A significant aspect of To Become a Whale and the overarching theme that primarily encouraged me to want to select this book to read was the whaling background. Hobson’s stance on the whaling section of this novel is delivered with a careful balance between reality and brutality. Through Hobson’s measured prose, we can glean much about the whaling industry, from the processes to the grinding work. Deeply informing, the whaling segments novel were utterly compelling. It is hard not to read these parts of narrative without wanting to shed a tear or two. It did give me a fascinating insight into the largest whaling station in the southern hemisphere and one I did not know anything about prior to reading this novel. My knowledge on whaling only extends to a local whaling station that is now a museum in Albany, in the far south of Western Australia which I visited some years ago. What struck me the most about the whaling based passages in this particular story was the writing, which was simple, yet honest and full of dense feeling. This style of writing also extends to the whole of the novel.

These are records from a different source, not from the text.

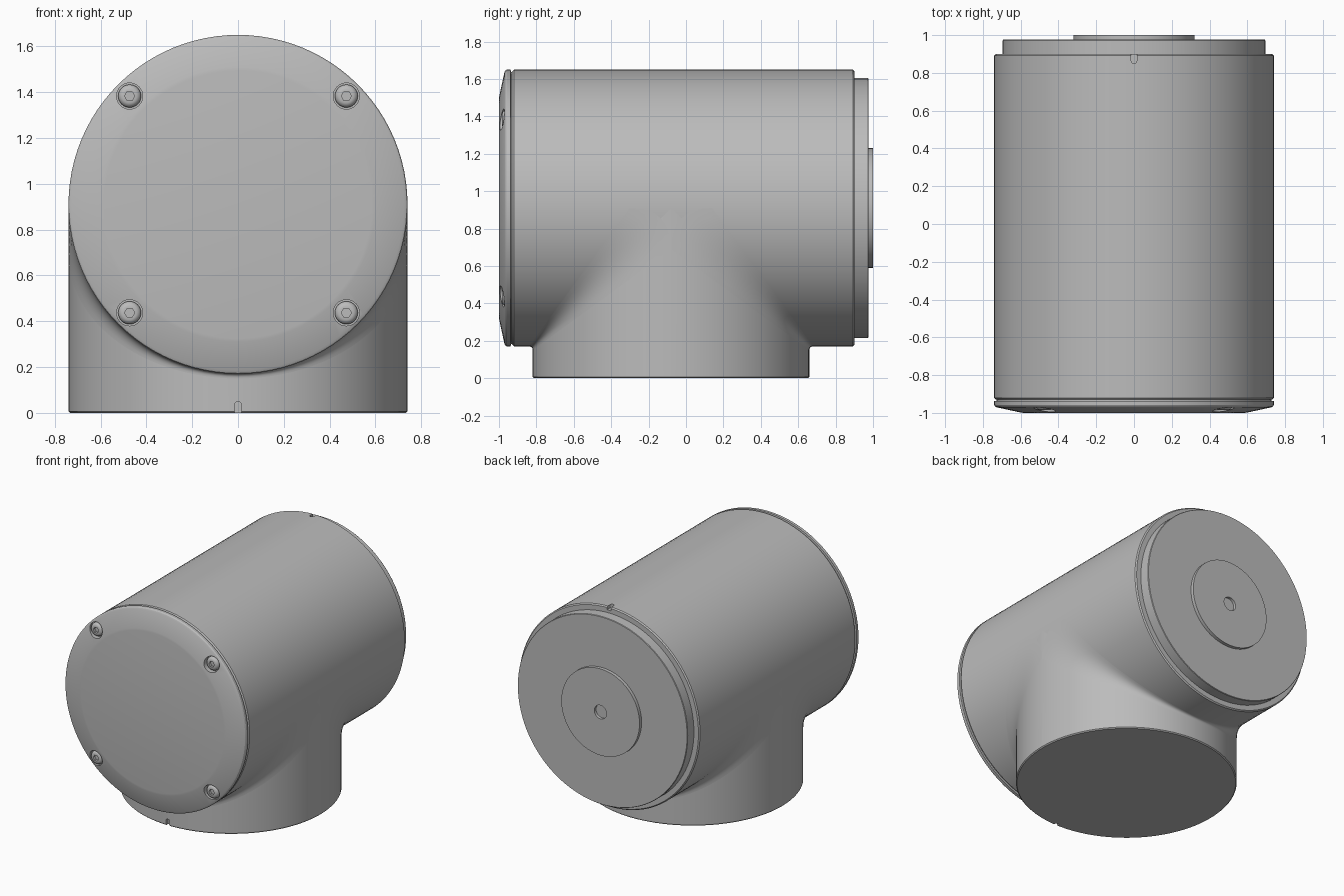
import bpy, bmesh
from math import sin, cos, pi, radians, sqrt
from mathutils import Matrix, Vector

default = bpy.data.objects.get("Cube")
if default:
    bpy.data.objects.remove(default, do_unlink=True)

R = 0.74          # shared radius of the housing and the base
AXIS = 0.91       # height of the housing axis
BASE_Y = -0.08    # centre of the base
SEG = 96


def make_material(name, rgb):
    mat = bpy.data.materials.new(name)
    mat.use_nodes = True
    mat.diffuse_color = (*rgb, 1)
    mat.node_tree.nodes["Principled BSDF"].inputs["Base Color"].default_value = (*rgb, 1)
    return mat


grey = make_material("light grey metal", (0.5, 0.5, 0.5))


def finish(bm, name):
    bmesh.ops.recalc_face_normals(bm, faces=bm.faces)
    mesh = bpy.data.meshes.new(name)
    bm.to_mesh(mesh)
    bm.free()
    mesh.materials.append(grey)
    obj = bpy.data.objects.new(name, mesh)
    bpy.context.collection.objects.link(obj)
    return obj


def activate(obj):
    bpy.ops.object.select_all(action="DESELECT")
    obj.select_set(True)
    bpy.context.view_layer.objects.active = obj


def smooth(obj):
    activate(obj)
    bpy.ops.object.shade_smooth_by_angle(angle=radians(30))


def lathe(name, profile, centre, along_y=True, seg=SEG):
    """Revolve (radius, distance) pairs around y or z and cap both ends."""
    bm = bmesh.new()
    rings = []
    for r, h in profile:
        ring = []
        for i in range(seg):
            u, v = r * cos(2 * pi * i / seg), r * sin(2 * pi * i / seg)
            p = Vector((u, h, v)) if along_y else Vector((u, v, h))
            ring.append(bm.verts.new(p + Vector(centre)))
        rings.append(ring)
    for a, b in zip(rings, rings[1:]):
        for i in range(seg):
            j = (i + 1) % seg
            bm.faces.new((a[i], a[j], b[j], b[i]))
    bm.faces.new(rings[0])
    bm.faces.new(rings[-1])
    return finish(bm, name)


def slot(matrix):
    """Round-ended cutter for an alignment notch, opening towards local -y."""
    bm = bmesh.new()
    w = 0.015
    outline = [(-w, -0.02), (w, -0.02)]
    outline += [(w * cos(pi * i / 8), 0.035 + w * sin(pi * i / 8)) for i in range(9)]
    face = bm.faces.new([bm.verts.new((x, y, -0.025)) for x, y in outline])
    ext = bmesh.ops.extrude_face_region(bm, geom=[face])
    top = [g for g in ext["geom"] if isinstance(g, bmesh.types.BMVert)]
    bmesh.ops.translate(bm, verts=top, vec=(0, 0, 0.05))
    bm.transform(matrix)
    return finish(bm, "notch_cutter")


def cut(obj, cutters):
    for cutter in cutters:
        cutter.hide_render = True
        mod = obj.modifiers.new("cut", "BOOLEAN")
        mod.operation = "DIFFERENCE"
        mod.solver = "EXACT"
        mod.object = cutter
        activate(obj)
        bpy.ops.object.modifier_apply(modifier=mod.name)
        bpy.data.objects.remove(cutter, do_unlink=True)


# Main housing with a notch at the top and bottom of its rear rim
housing = lathe("housing", [(R - 0.01, -0.93), (R, -0.92), (R, 0.892), (R - 0.008, 0.9)],
                (0, 0, AXIS))
turn = Matrix.Rotation(pi, 4, "Z")
cut(housing, [slot(Matrix.Translation((0, 0.9, AXIS + s * R)) @ turn) for s in (1, -1)])
smooth(housing)

# Base with notches at the front and on one side
base = lathe("base", [(R - 0.007, 0), (R, 0.007), (R, AXIS)], (0, BASE_Y, 0), False)
upright = Matrix.Rotation(pi / 2, 4, "X")
cut(base, [slot(Matrix.Translation((0, BASE_Y, 0)) @ Matrix.Rotation(a, 4, "Z")
                @ Matrix.Translation((0, -R, 0)) @ upright) for a in (0, pi / 2)])
smooth(base)

# Blends that round the corner between base and housing, front and back
bm = bmesh.new()
for side in (1, -1):
    rows = []
    for i in range(SEG // 2 + 1):
        t = -pi / 2 + pi * i / (SEG // 2)
        x, a = R * sin(t), R * cos(t)
        b = a + 0.02 + 0.2 * (1 - a / R)
        row = []
        for k in range(9):
            f = k / 8
            y = (1 - f) ** 2 * b + (1 - (1 - f) ** 2) * a
            z = f ** 2 * b + (1 - f ** 2) * a
            row.append(bm.verts.new((x, BASE_Y + side * y, AXIS - z)))
        rows.append(row)
    for p, q in zip(rows, rows[1:]):
        for k in range(8):
            quad = (p[k], p[k + 1], q[k + 1], q[k])
            bm.faces.new(quad if side > 0 else quad[::-1])
smooth(finish(bm, "base_blend"))

# Front cover with a sloped rim and four screw pockets
cover = lathe("front_cover", [(R - 0.012, -0.92), (R - 0.012, -0.936), (R, -0.938), (R, -0.958),
                              (R - 0.005, -0.966), (R - 0.015, -0.971), (0.6, -0.998),
                              (0.585, -1.0)], (0, 0, AXIS))
spots = [(sx * 0.473, 0, AXIS + sz * 0.473) for sx in (1, -1) for sz in (1, -1)]
cut(cover, [lathe("pocket_cutter", [(0.057, -1.05), (0.057, -0.955)], p, seg=32) for p in spots])
smooth(cover)

# Button-head screws with hexagonal sockets
for n, p in enumerate(spots):
    head = lathe(f"screw_head_{n + 1}", [(0.05, -0.95), (0.05, -0.965), (0.046, -0.974),
                                         (0.038, -0.981), (0.03, -0.984)], p, seg=32)
    cut(head, [lathe("socket_cutter", [(0.022, -1.0), (0.022, -0.966)], p, seg=6)])
    smooth(head)

# Rear plate and raised hub with a centre hole
smooth(lathe("rear_plate", [(0.695, 0.88), (0.695, 0.972), (0.692, 0.976)], (0, 0, AXIS)))
smooth(lathe("rear_hub", [(0.32, 0.97), (0.32, 1.0), (0.05, 1.0), (0.05, 0.98)],
             (0, 0, AXIS)))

Hobson chooses to close To Become a Whale off in a deeply meaningful and poignant way. It was in keeping with the overall tone of the novel and I loved it. The connection between the human and the animal world is emphasised at the closing point in the novel. Hobson handles this aspect with a refined sense of poise, which I admired greatly.
To Become a Whale is a resonating piece of new Australian literature. If Ben Hobson’s first novel is anything to go by, Hobson clearly has a bright and illustrious future ahead of him.
To Become a Whale by Ben Hobson was published on June 1st 2017 by Allen & Unwin. Details on how to purchase the book can be found here.
To learn more about the author of To Become a Whale, Ben Hobson visit here.